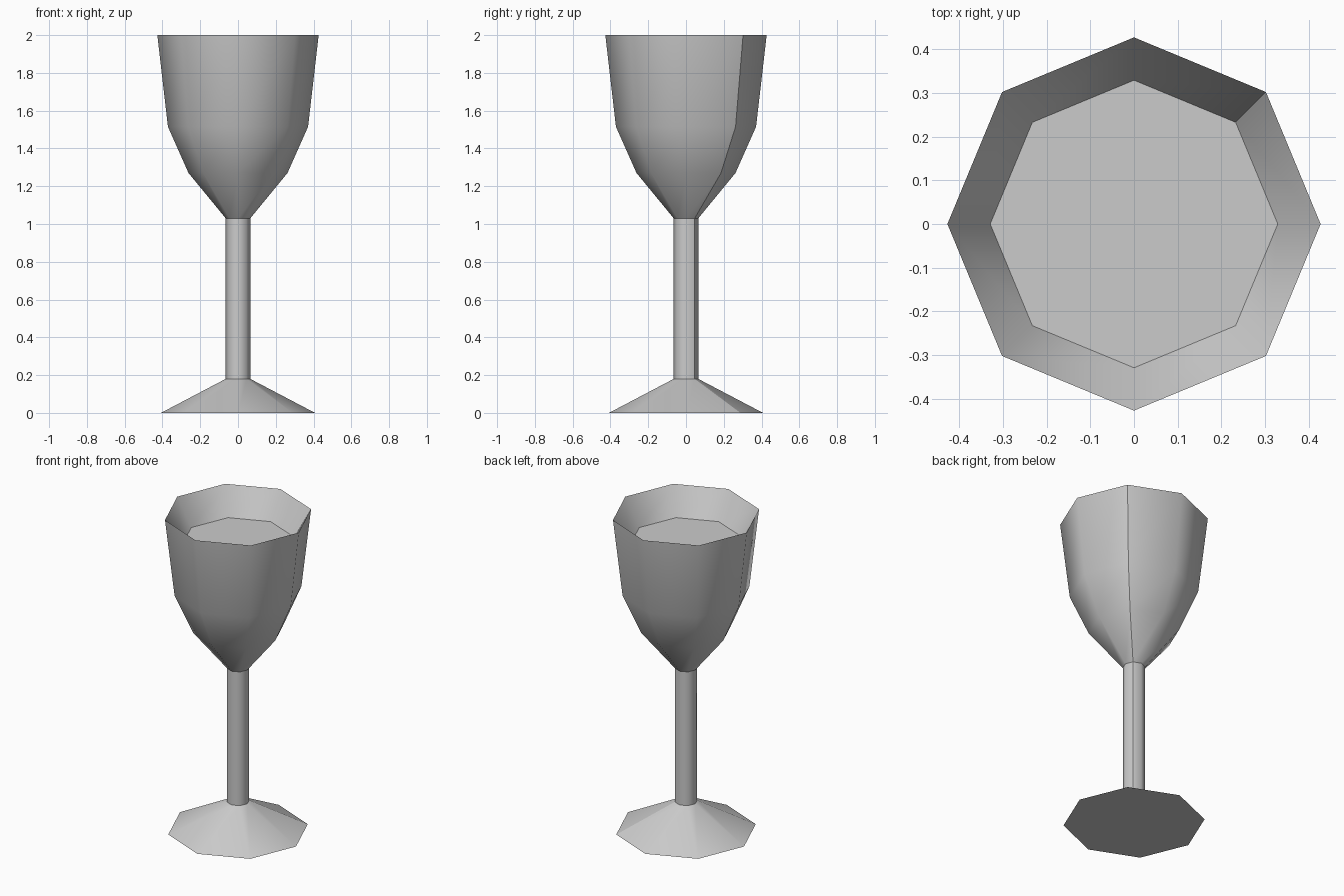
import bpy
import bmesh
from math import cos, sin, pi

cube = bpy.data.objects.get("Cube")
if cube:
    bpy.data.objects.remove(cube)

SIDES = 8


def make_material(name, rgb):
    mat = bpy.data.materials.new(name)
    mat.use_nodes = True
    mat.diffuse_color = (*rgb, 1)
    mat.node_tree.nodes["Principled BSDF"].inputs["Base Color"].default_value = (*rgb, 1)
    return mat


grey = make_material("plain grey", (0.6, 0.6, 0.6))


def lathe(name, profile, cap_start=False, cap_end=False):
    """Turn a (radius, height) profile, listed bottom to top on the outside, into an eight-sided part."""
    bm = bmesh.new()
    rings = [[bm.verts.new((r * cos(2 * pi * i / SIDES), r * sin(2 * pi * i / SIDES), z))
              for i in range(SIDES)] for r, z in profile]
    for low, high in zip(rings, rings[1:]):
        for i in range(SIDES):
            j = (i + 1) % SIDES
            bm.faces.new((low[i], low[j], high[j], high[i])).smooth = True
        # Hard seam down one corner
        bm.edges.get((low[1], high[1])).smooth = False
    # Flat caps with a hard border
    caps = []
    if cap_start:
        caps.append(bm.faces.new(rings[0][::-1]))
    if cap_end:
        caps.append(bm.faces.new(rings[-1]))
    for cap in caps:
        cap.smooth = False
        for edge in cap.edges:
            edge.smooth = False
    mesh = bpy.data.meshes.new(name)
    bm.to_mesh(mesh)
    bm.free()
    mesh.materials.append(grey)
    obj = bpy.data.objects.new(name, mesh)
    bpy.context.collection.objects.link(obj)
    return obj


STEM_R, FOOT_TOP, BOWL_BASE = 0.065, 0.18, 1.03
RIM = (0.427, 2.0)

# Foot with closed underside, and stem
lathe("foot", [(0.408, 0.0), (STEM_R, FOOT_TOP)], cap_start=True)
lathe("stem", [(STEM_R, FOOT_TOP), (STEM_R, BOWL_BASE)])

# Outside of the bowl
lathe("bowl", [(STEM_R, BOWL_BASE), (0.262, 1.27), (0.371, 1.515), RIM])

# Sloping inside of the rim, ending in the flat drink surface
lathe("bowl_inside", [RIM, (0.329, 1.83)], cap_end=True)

◆ ◆ ◆ ◆

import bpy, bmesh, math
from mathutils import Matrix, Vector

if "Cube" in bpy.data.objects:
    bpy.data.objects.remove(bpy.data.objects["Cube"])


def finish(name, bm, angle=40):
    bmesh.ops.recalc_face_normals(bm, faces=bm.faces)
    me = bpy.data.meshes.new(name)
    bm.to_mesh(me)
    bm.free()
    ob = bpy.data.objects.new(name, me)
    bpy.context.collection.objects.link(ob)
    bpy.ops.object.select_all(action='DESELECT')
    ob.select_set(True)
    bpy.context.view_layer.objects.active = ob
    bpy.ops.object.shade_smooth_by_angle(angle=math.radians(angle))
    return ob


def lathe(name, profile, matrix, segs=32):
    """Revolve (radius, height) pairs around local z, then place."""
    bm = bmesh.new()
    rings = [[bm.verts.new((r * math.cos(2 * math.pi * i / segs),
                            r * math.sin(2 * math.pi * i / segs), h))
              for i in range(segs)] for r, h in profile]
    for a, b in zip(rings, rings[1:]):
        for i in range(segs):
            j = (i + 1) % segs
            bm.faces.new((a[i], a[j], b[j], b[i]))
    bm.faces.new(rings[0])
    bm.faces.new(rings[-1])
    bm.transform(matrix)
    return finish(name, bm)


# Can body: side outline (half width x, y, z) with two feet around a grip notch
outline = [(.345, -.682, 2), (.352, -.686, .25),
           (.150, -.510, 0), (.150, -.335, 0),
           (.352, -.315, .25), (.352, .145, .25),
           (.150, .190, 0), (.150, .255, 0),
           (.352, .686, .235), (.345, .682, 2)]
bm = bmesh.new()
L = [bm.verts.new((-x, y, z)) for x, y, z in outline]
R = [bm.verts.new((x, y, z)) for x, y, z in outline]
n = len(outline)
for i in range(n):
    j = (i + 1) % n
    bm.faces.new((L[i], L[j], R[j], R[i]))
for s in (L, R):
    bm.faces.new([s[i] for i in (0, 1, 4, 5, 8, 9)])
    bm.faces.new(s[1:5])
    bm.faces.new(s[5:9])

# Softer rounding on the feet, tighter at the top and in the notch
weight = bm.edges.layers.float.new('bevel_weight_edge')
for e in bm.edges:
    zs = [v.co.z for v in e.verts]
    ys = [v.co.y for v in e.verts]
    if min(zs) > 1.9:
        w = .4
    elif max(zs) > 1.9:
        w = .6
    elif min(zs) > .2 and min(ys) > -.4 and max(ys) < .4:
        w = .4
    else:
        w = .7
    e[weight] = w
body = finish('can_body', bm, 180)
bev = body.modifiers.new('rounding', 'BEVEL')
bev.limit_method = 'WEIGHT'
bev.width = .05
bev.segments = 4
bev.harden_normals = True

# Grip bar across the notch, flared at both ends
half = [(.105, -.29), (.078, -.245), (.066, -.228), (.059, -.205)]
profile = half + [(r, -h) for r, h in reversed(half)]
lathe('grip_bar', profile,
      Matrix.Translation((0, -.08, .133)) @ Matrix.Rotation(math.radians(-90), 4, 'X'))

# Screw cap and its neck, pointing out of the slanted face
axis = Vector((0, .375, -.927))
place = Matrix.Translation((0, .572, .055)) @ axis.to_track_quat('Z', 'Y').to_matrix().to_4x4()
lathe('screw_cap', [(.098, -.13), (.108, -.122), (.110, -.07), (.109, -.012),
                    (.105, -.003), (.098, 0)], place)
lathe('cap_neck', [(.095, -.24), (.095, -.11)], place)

◆ ◆ ◆ ◆

For this exercise, repeat exactly the lines of the data above from the one with "bm.faces.new((L[i], L[j], R[j], R[i]))" down to the one with "place = Matrix.Translation((0, .572, .055))", both end lines included.

TASK OUTPUT:
    bm.faces.new((L[i], L[j], R[j], R[i]))
for s in (L, R):
    bm.faces.new([s[i] for i in (0, 1, 4, 5, 8, 9)])
    bm.faces.new(s[1:5])
    bm.faces.new(s[5:9])

# Softer rounding on the feet, tighter at the top and in the notch
weight = bm.edges.layers.float.new('bevel_weight_edge')
for e in bm.edges:
    zs = [v.co.z for v in e.verts]
    ys = [v.co.y for v in e.verts]
    if min(zs) > 1.9:
        w = .4
    elif max(zs) > 1.9:
        w = .6
    elif min(zs) > .2 and min(ys) > -.4 and max(ys) < .4:
        w = .4
    else:
        w = .7
    e[weight] = w
body = finish('can_body', bm, 180)
bev = body.modifiers.new('rounding', 'BEVEL')
bev.limit_method = 'WEIGHT'
bev.width = .05
bev.segments = 4
bev.harden_normals = True

# Grip bar across the notch, flared at both ends
half = [(.105, -.29), (.078, -.245), (.066, -.228), (.059, -.205)]
profile = half + [(r, -h) for r, h in reversed(half)]
lathe('grip_bar', profile,
      Matrix.Translation((0, -.08, .133)) @ Matrix.Rotation(math.radians(-90), 4, 'X'))

# Screw cap and its neck, pointing out of the slanted face
axis = Vector((0, .375, -.927))
place = Matrix.Translation((0, .572, .055)) @ axis.to_track_quat('Z', 'Y').to_matrix().to_4x4()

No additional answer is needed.